2) a dissocation from its alternative: deregulation/privatization; support for the Commons and peer production means that there is an alternative from both neoliberal privatization, and the Blairite introduction of private logics in the public sphere.

The progressive movements can thereby become informational rather than a modality of industrial society. Instead of defending the industrial status quo, it becomes again an offensive force (say: striving for an equity-based information society), more closely allied with the open/free, participatory, commons-oriented forces and movements. These three social movements have arisen because of the need for an efficient social reproduction of peer production and the common.
Open and free movements want to insure that there is raw material for free cultural production and appropriation, and fight against the monopoly rents accorded to capital, as it now restricts innovation. They work on the input side of the equation. Participatory movements want to ensure that anybody can use his specific combination of skills to contribute to common projects, and work on lowering the technical, social and political thresholds; finally, the Commons movement works on preserving the common from private appropriation, so that its social reproduction is insured, and the circulation of the common can go on unimpeded, as it is the Commons which in turn creates new layers of open and free raw material.

There is also a connection with the environmental movement. While the culturally-oriented movements fight against the artificial scarcities induced by the restrictive regimes of copyright law and patent law, the environmental movement fights against the artificial abundance created by unrestricted market logics. The removal of pseudo-abundance and pseudo-scarcity are exactly what needs to happen to make our human civilization sustainable at this stage. As has been stressed by
Richard Stallman [1] and others, the copyright and patent regimes are explicitely intended to inhibit the free cooperation and cultural flow between creative humans, and are just as pernicious to the further development of humanity as the biospheric destruction.

There is therefore a huge potential for such a renewed movement for human emancipation to become aligned with the values of a new generation of youth, and achieve the long-term advantage that the Republicans had achieved since the 80s.

What needs to be done?

A priority is the creation of legal and regulatory frameworks that

1) diminish artificial scarcities in the informational field so that immense social value can be created, and immaterial conviviality can replace the deadly logic of material accumulation\

2) introduce true costing in the material field so that the market no longer creates negative exernalities in the natural environment.

3) create more distributed access to the means of production (peer-based financing, distributed energy production, etc…) so that the peer to peer dynamic can be introduced in the sphere of material production as well.


[1] Richard Stallman opposes the use of the concept of intellectual property on the following grounds: ‘It is an error to say “intellectual property regime’ here, because only some, not all, of the various ‘intellectual property’ laws cause scarcity of something of inherent value. For instance, trademark law does not cause scarcity of anything of real value. Using a term which includes trademark law is an unnecessary error’.
(personal email, February 25, 2007)

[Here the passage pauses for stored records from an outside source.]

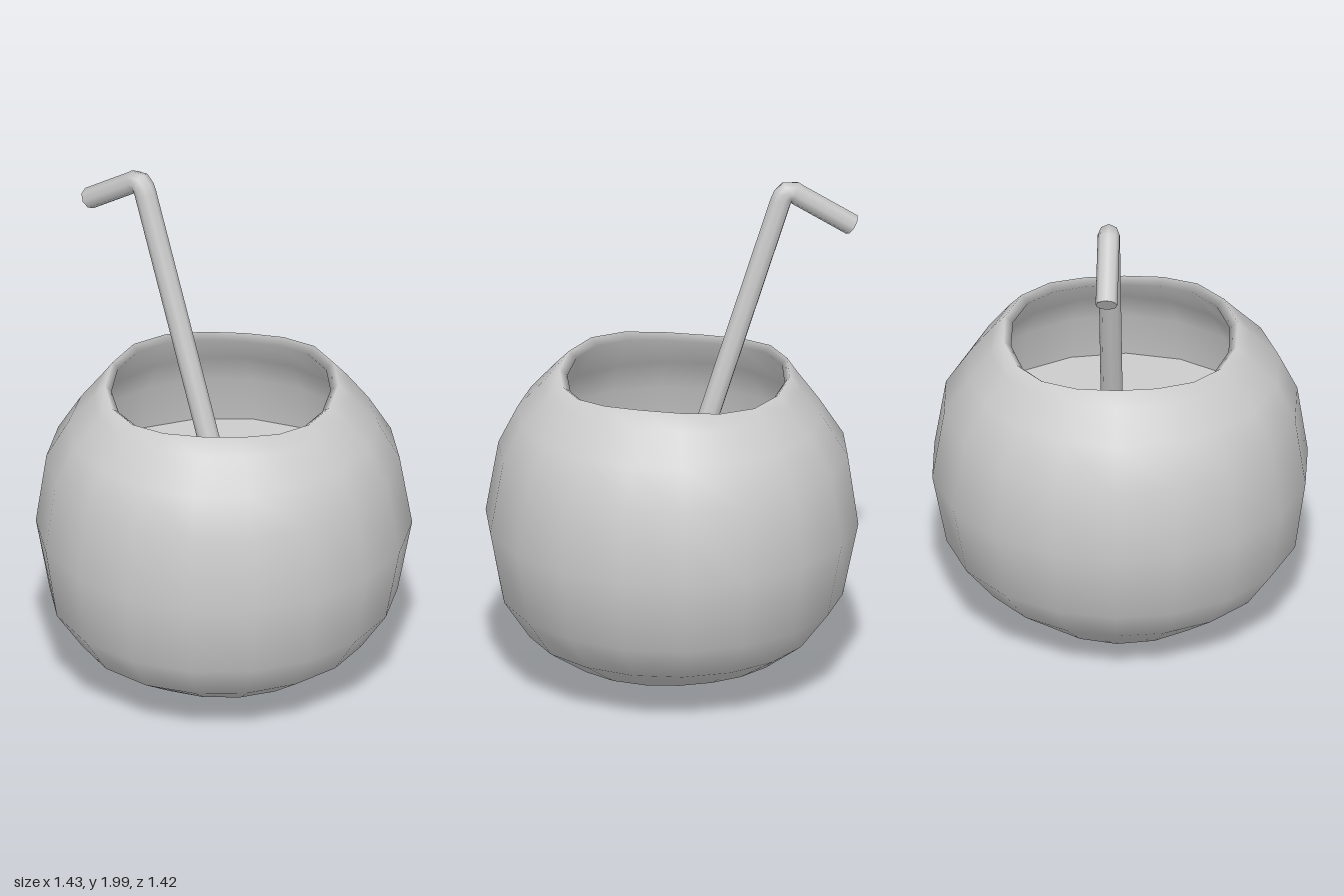
import * as THREE from 'three';

const SEGMENTS = 18;
const LIQUID_Y = 0.76;

// Each ring: height, then radii toward +x, +z, -x, -z, then rim waviness
const RINGS = [
  [0.005, 0, 0, 0, 0, 0],
  [0.02, 0.20, 0.14, 0.18, 0.13, 0],
  [0.10, 0.40, 0.40, 0.42, 0.36, 0],
  [0.21, 0.56, 0.58, 0.54, 0.55, 0],
  [0.36, 0.66, 0.68, 0.65, 0.67, 0],
  [0.65, 0.715, 0.72, 0.71, 0.725, 0],
  [0.93, 0.665, 0.68, 0.67, 0.68, 0],
  [1.08, 0.59, 0.61, 0.575, 0.585, 0],
  [1.19, 0.49, 0.50, 0.49, 0.50, 0.008],
  [1.24, 0.43, 0.45, 0.45, 0.45, 0.018],
  [1.215, 0.40, 0.42, 0.43, 0.42, 0.016],
  [1.08, 0.51, 0.51, 0.51, 0.51, 0],
  [0.95, 0.58, 0.58, 0.58, 0.58, 0],
  [0.72, 0.62, 0.62, 0.62, 0.62, 0],
];

// Loft the slightly uneven rings into one hollow shell with a rolled rim
function shellGeometry() {
  const positions = [];
  const index = [];
  RINGS.forEach(([y, px, pz, nx, nz, wave], row) => {
    for (let i = 0; i < SEGMENTS; i++) {
      const angle = (i / SEGMENTS) * Math.PI * 2;
      const c = Math.cos(angle);
      const s = Math.sin(angle);
      const r = (c > 0 ? px : nx) * c * c + (s > 0 ? pz : nz) * s * s;
      positions.push(r * c, y + wave * Math.cos(3 * (angle - 0.96)), r * s);
      if (row === RINGS.length - 1) continue;
      const a = row * SEGMENTS + i;
      const b = row * SEGMENTS + ((i + 1) % SEGMENTS);
      if (row > 0) index.push(a, b + SEGMENTS, b);
      index.push(a, a + SEGMENTS, b + SEGMENTS);
    }
  });
  const geometry = new THREE.BufferGeometry();
  geometry.setAttribute('position', new THREE.Float32BufferAttribute(positions, 3));
  geometry.setIndex(index);
  geometry.computeVertexNormals();
  return geometry;
}

export function createModel() {
  const model = new THREE.Group();
  model.name = 'coconutDrink';
  const material = new THREE.MeshStandardMaterial({ color: 0xcccccc });
  const add = (name, geometry, parent = model) => {
    const mesh = new THREE.Mesh(geometry, material);
    mesh.name = name;
    parent.add(mesh);
    return mesh;
  };

  add('coconutShell', shellGeometry());

  // Flat drink surface inside the shell
  const liquid = add('liquid', new THREE.CircleGeometry(0.63, SEGMENTS));
  liquid.rotation.x = -Math.PI / 2;
  liquid.position.y = LIQUID_Y;

  // Bent straw: long leg, rounded elbow, short mouthpiece
  const straw = new THREE.Group();
  straw.name = 'straw';
  straw.position.z = -0.03;
  model.add(straw);
  const point = (x, y) => new THREE.Vector3(x, y, 0);
  const elbowStart = point(-0.412, 1.9);
  const elbowEnd = point(-0.485, 1.935);
  const tip = point(-0.695, 1.793);
  const path = new THREE.CurvePath();
  path.add(new THREE.LineCurve3(point(-0.02, 0.72), elbowStart));
  path.add(new THREE.QuadraticBezierCurve3(elbowStart, point(-0.435, 1.985), elbowEnd));
  path.add(new THREE.LineCurve3(elbowEnd, tip));
  add('strawTube', new THREE.TubeGeometry(path, 64, 0.042, 8), straw);

  // Closed end of the mouthpiece
  const cap = add('strawTip', new THREE.CircleGeometry(0.042, 8), straw);
  cap.position.copy(tip);
  cap.quaternion.setFromUnitVectors(
    new THREE.Vector3(0, 0, 1),
    tip.clone().sub(elbowEnd).normalize(),
  );

  return model;
}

Further links:

Foundation for P2P alternatives
P2P political concepts

No comments: